#### Information
[Start of section]

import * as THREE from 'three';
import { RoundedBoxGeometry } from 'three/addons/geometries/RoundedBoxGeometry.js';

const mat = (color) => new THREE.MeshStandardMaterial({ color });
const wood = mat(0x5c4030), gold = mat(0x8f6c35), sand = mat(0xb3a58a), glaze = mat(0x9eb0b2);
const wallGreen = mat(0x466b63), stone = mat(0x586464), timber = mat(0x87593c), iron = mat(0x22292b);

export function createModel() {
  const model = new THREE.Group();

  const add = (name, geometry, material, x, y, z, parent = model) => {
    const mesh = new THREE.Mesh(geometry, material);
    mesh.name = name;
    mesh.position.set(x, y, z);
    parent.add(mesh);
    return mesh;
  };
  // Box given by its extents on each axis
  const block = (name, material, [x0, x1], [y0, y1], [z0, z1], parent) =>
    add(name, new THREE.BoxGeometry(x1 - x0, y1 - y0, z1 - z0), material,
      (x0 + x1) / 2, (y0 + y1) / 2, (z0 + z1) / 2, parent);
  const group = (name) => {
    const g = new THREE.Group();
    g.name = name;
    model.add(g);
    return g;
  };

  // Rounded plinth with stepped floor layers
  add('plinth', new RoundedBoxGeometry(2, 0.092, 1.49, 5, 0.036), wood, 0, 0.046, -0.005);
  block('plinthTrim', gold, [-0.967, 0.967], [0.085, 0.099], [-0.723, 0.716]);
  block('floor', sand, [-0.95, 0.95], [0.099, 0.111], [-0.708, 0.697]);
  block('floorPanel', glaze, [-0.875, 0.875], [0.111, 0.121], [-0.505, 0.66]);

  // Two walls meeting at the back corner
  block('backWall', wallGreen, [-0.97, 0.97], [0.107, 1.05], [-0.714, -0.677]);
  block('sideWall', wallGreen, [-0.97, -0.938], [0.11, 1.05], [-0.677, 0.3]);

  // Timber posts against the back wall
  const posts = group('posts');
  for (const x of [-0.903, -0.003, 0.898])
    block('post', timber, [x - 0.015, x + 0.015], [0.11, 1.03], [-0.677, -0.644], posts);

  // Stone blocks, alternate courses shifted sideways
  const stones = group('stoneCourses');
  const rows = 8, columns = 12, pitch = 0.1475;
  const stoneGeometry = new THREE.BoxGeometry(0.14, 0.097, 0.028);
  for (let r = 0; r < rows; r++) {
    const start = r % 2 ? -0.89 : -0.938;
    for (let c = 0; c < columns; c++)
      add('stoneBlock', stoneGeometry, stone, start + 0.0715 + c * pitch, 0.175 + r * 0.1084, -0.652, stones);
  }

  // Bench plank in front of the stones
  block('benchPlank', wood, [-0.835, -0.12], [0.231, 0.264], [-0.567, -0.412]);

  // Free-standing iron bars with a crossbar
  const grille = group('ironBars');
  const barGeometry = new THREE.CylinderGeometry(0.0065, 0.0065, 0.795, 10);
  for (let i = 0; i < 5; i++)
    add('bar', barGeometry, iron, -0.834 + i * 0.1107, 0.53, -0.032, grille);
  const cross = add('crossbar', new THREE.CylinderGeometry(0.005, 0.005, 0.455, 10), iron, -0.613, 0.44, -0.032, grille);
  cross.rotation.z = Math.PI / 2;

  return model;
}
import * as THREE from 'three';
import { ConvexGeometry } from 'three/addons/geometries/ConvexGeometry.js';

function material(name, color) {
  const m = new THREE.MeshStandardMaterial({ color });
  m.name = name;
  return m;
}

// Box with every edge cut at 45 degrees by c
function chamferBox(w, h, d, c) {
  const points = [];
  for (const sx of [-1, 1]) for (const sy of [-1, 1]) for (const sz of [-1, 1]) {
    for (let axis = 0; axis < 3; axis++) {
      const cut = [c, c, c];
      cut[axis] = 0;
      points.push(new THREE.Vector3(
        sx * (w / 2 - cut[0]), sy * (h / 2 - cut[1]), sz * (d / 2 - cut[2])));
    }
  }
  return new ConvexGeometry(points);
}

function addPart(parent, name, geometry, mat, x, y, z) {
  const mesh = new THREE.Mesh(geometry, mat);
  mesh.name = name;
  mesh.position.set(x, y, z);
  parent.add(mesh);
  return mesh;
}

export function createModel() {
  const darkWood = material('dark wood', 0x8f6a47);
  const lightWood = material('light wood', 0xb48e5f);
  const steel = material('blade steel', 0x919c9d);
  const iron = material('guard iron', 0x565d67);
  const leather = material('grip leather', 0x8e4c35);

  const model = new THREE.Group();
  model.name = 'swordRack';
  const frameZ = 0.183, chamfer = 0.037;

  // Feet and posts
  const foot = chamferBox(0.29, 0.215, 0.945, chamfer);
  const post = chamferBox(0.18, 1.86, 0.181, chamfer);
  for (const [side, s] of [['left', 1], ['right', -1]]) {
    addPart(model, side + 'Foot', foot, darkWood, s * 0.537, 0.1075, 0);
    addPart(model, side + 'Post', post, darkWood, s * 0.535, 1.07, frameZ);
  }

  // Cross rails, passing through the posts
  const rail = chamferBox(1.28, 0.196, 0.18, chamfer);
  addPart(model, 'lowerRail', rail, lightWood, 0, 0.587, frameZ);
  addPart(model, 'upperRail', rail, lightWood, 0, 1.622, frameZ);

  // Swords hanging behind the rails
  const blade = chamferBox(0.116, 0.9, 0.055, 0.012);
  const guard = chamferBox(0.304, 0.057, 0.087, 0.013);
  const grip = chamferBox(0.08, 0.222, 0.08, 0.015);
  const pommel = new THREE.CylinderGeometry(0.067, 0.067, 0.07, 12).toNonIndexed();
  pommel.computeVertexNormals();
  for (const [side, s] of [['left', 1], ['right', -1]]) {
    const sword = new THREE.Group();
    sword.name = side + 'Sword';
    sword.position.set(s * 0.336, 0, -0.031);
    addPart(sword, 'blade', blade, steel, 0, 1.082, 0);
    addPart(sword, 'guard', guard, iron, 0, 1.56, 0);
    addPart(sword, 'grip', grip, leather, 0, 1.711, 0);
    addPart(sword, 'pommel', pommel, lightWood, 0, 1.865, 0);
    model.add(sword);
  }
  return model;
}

[End of section]

#### Problem details
Your answer should consist solely of the lines above from the line with "const mat = (color)" to the line with "on each axis", both included, reproduced exactly.

#### Solution below
const mat = (color) => new THREE.MeshStandardMaterial({ color });
const wood = mat(0x5c4030), gold = mat(0x8f6c35), sand = mat(0xb3a58a), glaze = mat(0x9eb0b2);
const wallGreen = mat(0x466b63), stone = mat(0x586464), timber = mat(0x87593c), iron = mat(0x22292b);

export function createModel() {
  const model = new THREE.Group();

  const add = (name, geometry, material, x, y, z, parent = model) => {
    const mesh = new THREE.Mesh(geometry, material);
    mesh.name = name;
    mesh.position.set(x, y, z);
    parent.add(mesh);
    return mesh;
  };
  // Box given by its extents on each axis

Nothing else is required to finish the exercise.